Why is it necessary to discuss sustainability in the hotel industry? What added value does it represent for stakeholders?
We discussed this on November 30th at the offices of ESA Engineering in Milan. The talk event, endorsed by GRESB and sponsored by Bizaway, addressed an incredibly complex topic, balancing sustainable design/management of accommodation facilities, the demands of an increasingly discerning clientele, and the new challenges imposed by the market.
Leonardo Gloor, Hospitality & International Growth at Dils, moderated the meeting. The speakers who shared the current state of the art and offered their perspectives were:
- Maria Chiara Di Vincenzo – Architetto e Real Estate Developer – IGEFI
- Mauro Vinci – Senior Director Business Development Italy – Radisson Hotels
- Michele Bradanini – Technical & Quality Leader, Sustainability Dept. – ESA engineering
The session was opened with an introduction by Michele Bradanini, who outlined the company’s long-term commitment to an integrated approach to design.
“Sustainability in hotels poses a design challenge for ESA – we are indeed dealing with buildings with the highest energy consumption and emission producers. At the same time, it is one of the usage destinations where ensuring high standards of comfort for end-users is of utmost importance.”
Environmental certifications, such as the well-known LEED and BREEAM, are valuable tools, but it is important that they are used judiciously to achieve reasoned goals, taking into account the context and possible innovative solutions to deploy.
In terms of well-being in hospitality, the WELL certification ensures healthy spaces and comfort for guests. However, it is a relatively recent protocol, primarily focused on office functions. Therefore, when applied to the hotel sector, it poses challenges and may present various difficulties.
Which strategies are currently in place? How important is raising awareness among end-users?
Mauro Vinci provided an operational perspective on how to reconcile customer expectations and the significant challenges for effectively raising awareness among customers on sustainability issues.
“In fact, people’s sensitivity and awareness are increasing, also following the energy crisis we have experienced. Clearly, expectations have changed differently across various segments. The strategy cannot be the same when referring to 3-star hotels, 5-star hotels, or Luxury 5-star hotels.”

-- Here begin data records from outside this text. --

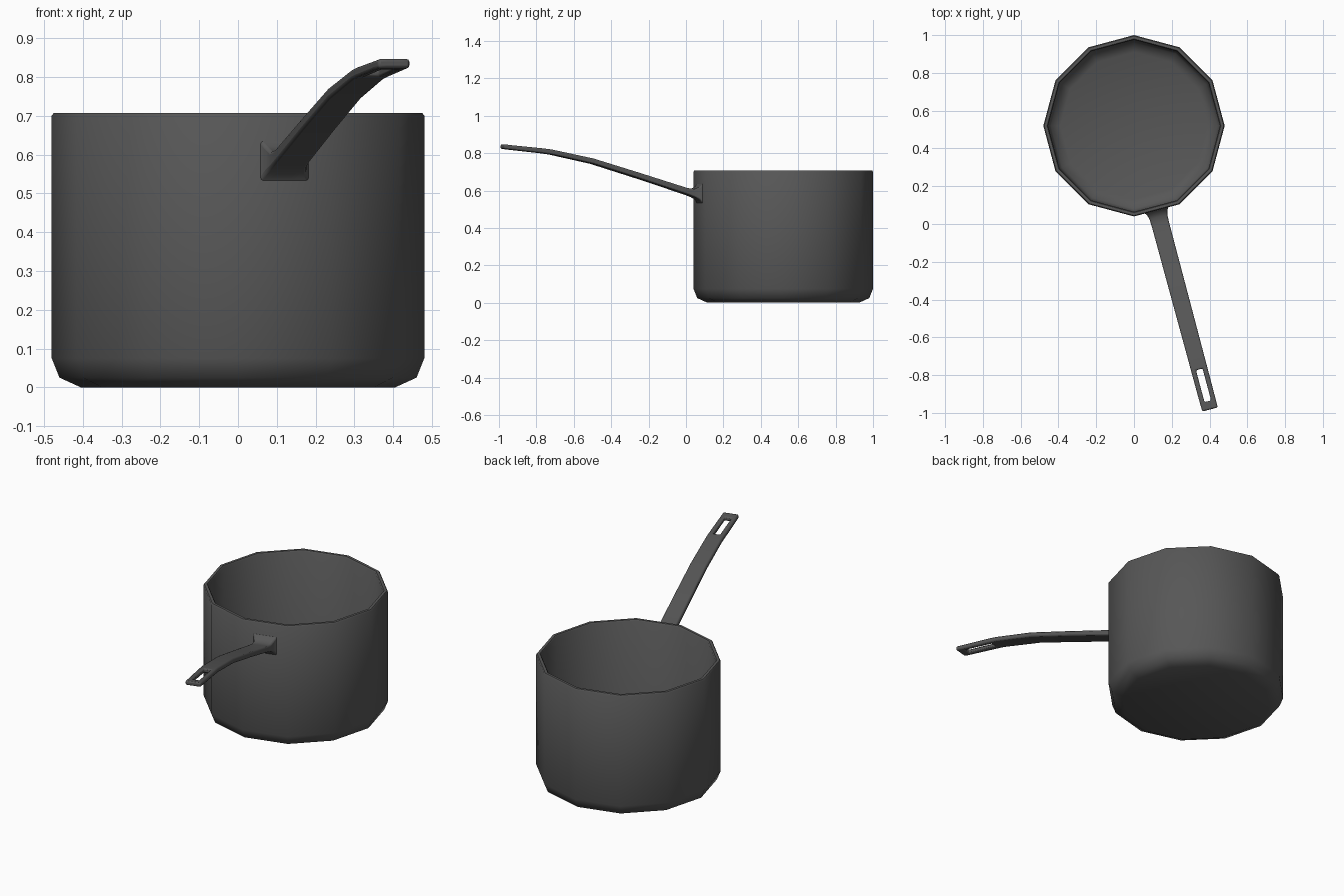
import bpy, bmesh, math
from mathutils import Vector

if "Cube" in bpy.data.objects:
    bpy.data.objects.remove(bpy.data.objects["Cube"])

metal = bpy.data.materials.new("dark_grey_metal")
metal.diffuse_color = (0.095, 0.095, 0.095, 1)
metal.use_nodes = True
metal.node_tree.nodes["Principled BSDF"].inputs["Base Color"].default_value = metal.diffuse_color


def finish(bm, name, angle):
    bmesh.ops.recalc_face_normals(bm, faces=bm.faces)
    me = bpy.data.meshes.new(name)
    bm.to_mesh(me)
    bm.free()
    me.materials.append(metal)
    ob = bpy.data.objects.new(name, me)
    bpy.context.collection.objects.link(ob)
    bpy.ops.object.select_all(action='DESELECT')
    ob.select_set(True)
    bpy.context.view_layer.objects.active = ob
    bpy.ops.object.shade_smooth_by_angle(angle=math.radians(angle))
    return ob


# Pot: 12-sided shell from an outer and inner profile (radius, height)
SIDES, CENTRE = 12, Vector((0, 0.52, 0))
profile = [(0.405, 0), (0.46, 0.025), (0.48, 0.075), (0.48, 0.70), (0.475, 0.707),
           (0.46, 0.707), (0.455, 0.70), (0.455, 0.085), (0.44, 0.045), (0.39, 0.025)]
bm = bmesh.new()
rings = []
for r, z in profile:
    rings.append([bm.verts.new(CENTRE + Vector((r * math.cos(a), r * math.sin(a), z)))
                  for a in (2 * math.pi * i / SIDES for i in range(SIDES))])
for lo, hi in zip(rings, rings[1:]):
    for i in range(SIDES):
        j = (i + 1) % SIDES
        bm.faces.new((lo[i], lo[j], hi[j], hi[i]))
bm.faces.new(rings[0])
bm.faces.new(rings[-1])
finish(bm, "pot", 50)

# Handle: curved strip leaving the side face at -75 degrees, with a flared root and a hanging slot
ANG = math.radians(-75)
out = Vector((math.cos(ANG), math.sin(ANG), 0))
side = Vector((-math.sin(ANG), math.cos(ANG), 0))
# distance from pot centre, height, half width, half thickness
stations = [(0.460, 0.583, 0.068, 0.056), (0.474, 0.586, 0.056, 0.036),
            (0.500, 0.586, 0.049, 0.022), (0.540, 0.596, 0.047, 0.017),
            (0.800, 0.678, 0.046, 0.015), (1.060, 0.757, 0.045, 0.014),
            (1.290, 0.806, 0.044, 0.013), (1.335, 0.812, 0.044, 0.013),
            (1.510, 0.830, 0.043, 0.012), (1.555, 0.835, 0.042, 0.012)]
SLOT = 7
bm = bmesh.new()
layers = {}
for s in (1, -1):
    layers[s] = [[bm.verts.new(CENTRE + out * r + side * x + Vector((0, 0, z + s * t)))
                  for x in (-w, -0.018, 0.018, w)] for r, z, w, t in stations]
top, bot = layers[1], layers[-1]
last = len(stations) - 1


def wall(k0, c0, k1, c1):
    bm.faces.new((top[k0][c0], top[k1][c1], bot[k1][c1], bot[k0][c0]))


for k in range(last):
    for c in range(3):
        if (k, c) != (SLOT, 1):
            for g in (top, bot):
                bm.faces.new((g[k][c], g[k][c + 1], g[k + 1][c + 1], g[k + 1][c]))
    wall(k, 0, k + 1, 0)
    wall(k, 3, k + 1, 3)
for c in range(3):
    wall(0, c, 0, c + 1)
    wall(last, c, last, c + 1)
# slot sides
for c in (1, 2):
    wall(SLOT, c, SLOT + 1, c)
for k in (SLOT, SLOT + 1):
    wall(k, 1, k, 2)
handle = finish(bm, "handle", 50)
bev = handle.modifiers.new("rounded_edges", 'BEVEL')
bev.width = 0.007
bev.segments = 2
bev.limit_method = 'ANGLE'
bev.angle_limit = math.radians(50)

Each case should be individually determined, but the foundational guidelines are based on: monitoring energy consumption, increasing the use of alternative energies, and the complete electrification of structures
Maria Chiara Di Vincenzo enriched the debate from the investment perspective. Responding to the question “Why invest in sustainability?“, she highlighted ethical reasons, the relevance of ESG policies, and emerging regulatory obligations. Financial benefits for investors arise from operational efficiency, increased investment attractiveness, and risk reduction.
Market demands are clear. “Today, tenants require every building to adopt and meet ESG criteria (Environmental, Social, and Governance). At the same time, investors are required to comply with increasingly stringent standards. Another push in this direction is due to the European SFDR (Sustainable Finance Disclosure Regulation), which obliges financial operators to provide investors with information on sustainability through a verification of alignment of their investments with European taxonomy.”
Overall, the event was a valuable moment of discussion and learning, highlighting how sustainability in hotels is a complex but necessary path for the present and future of the industry.